[What to produce] Which of the lines below hold the word "True"? Pull each of them out.
Data to process Block Start
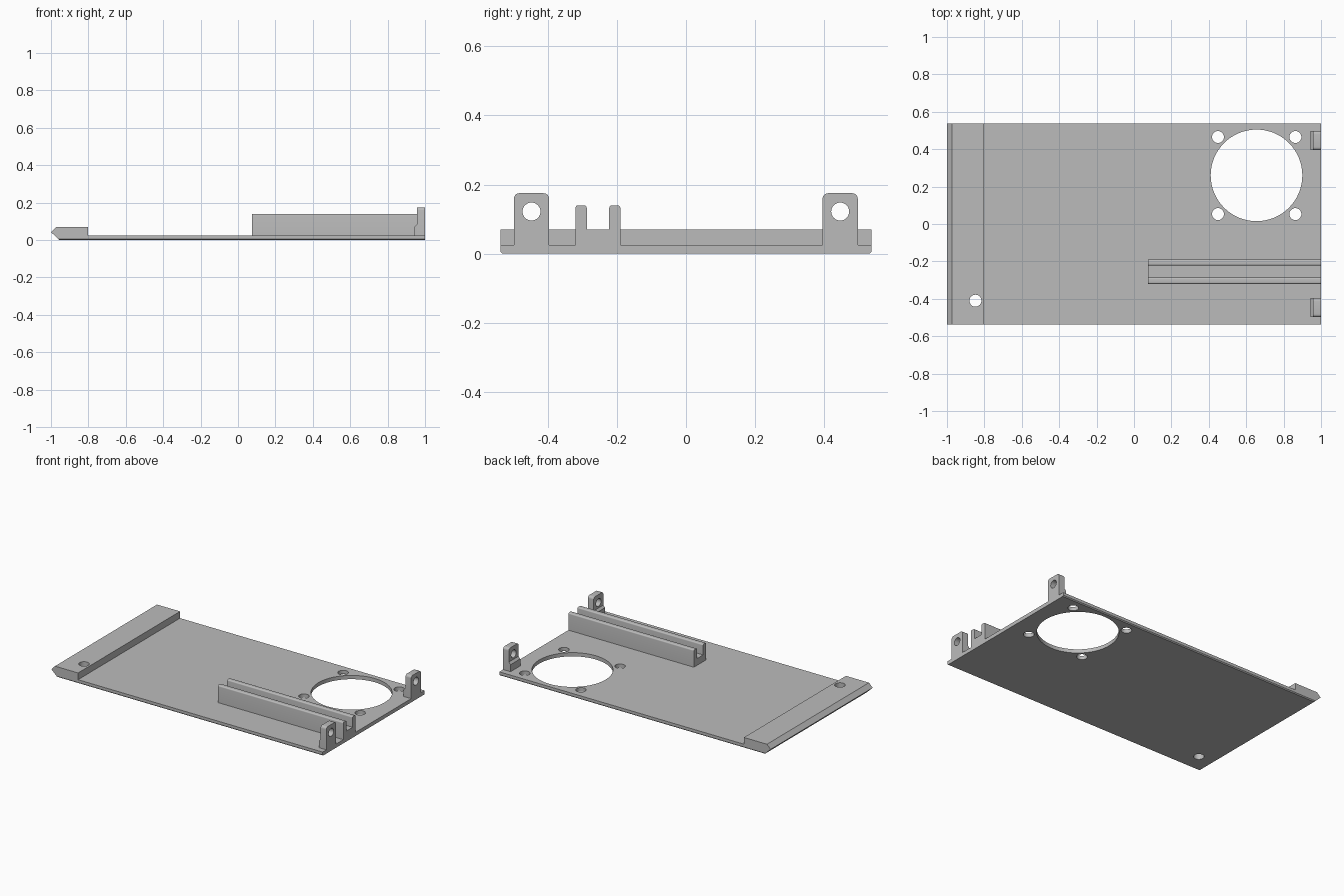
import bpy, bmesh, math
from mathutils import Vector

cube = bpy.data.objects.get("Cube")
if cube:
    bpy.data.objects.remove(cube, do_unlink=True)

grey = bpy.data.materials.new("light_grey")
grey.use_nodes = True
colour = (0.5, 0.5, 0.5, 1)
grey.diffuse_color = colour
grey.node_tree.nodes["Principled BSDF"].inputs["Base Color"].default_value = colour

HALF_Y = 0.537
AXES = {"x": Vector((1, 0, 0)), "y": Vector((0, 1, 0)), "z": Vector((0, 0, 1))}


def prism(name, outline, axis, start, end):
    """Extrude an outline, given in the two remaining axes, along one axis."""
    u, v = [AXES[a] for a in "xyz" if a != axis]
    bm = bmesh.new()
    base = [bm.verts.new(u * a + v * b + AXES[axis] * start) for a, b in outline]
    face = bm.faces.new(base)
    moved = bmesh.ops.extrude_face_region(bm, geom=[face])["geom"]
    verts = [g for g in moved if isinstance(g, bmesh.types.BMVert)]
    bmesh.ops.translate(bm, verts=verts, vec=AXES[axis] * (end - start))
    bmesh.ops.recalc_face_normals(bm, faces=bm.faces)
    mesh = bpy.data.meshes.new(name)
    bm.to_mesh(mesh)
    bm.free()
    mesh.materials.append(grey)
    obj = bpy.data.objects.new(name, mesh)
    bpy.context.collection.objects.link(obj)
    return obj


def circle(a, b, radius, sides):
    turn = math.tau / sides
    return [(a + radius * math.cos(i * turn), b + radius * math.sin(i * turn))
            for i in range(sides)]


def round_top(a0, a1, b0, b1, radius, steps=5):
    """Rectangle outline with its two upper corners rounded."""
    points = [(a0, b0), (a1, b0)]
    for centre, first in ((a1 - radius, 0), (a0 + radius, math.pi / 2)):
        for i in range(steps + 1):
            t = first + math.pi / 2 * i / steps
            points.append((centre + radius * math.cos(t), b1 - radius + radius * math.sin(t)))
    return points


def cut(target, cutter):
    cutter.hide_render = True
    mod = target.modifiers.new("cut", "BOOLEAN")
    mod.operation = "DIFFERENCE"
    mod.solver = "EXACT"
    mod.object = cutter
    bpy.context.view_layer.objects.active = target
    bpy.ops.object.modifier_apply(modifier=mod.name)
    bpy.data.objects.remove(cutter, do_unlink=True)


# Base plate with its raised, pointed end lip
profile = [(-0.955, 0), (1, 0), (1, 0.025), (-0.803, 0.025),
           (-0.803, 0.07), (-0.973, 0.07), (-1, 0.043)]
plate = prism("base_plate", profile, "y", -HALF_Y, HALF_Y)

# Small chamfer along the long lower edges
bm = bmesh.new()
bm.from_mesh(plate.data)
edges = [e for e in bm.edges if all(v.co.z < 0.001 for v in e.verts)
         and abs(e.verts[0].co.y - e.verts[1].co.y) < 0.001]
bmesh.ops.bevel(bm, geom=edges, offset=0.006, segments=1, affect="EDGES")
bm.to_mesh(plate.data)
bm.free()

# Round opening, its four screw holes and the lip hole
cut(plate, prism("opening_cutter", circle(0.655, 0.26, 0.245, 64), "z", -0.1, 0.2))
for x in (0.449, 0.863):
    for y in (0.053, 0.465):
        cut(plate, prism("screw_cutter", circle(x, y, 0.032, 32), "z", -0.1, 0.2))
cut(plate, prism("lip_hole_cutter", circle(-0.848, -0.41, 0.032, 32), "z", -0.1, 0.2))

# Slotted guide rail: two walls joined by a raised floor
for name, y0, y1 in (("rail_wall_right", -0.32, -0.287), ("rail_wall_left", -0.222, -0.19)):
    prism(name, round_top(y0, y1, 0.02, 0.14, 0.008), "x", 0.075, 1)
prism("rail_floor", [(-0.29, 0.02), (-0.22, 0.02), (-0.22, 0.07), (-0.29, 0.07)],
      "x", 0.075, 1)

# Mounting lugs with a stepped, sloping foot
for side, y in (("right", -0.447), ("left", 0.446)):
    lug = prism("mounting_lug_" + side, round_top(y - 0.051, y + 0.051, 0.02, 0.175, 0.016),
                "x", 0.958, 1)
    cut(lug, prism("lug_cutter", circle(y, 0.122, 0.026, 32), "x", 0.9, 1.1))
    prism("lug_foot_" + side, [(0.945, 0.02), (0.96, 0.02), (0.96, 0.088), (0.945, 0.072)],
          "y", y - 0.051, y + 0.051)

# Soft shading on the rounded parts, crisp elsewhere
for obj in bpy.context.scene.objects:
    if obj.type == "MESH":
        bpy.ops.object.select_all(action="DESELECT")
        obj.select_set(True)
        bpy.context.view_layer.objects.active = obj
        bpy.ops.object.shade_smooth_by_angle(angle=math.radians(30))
Data to process Block End
[Response to the task]
    bpy.data.objects.remove(cube, do_unlink=True)
grey.use_nodes = True
    cutter.hide_render = True
    bpy.data.objects.remove(cutter, do_unlink=True)
        obj.select_set(True)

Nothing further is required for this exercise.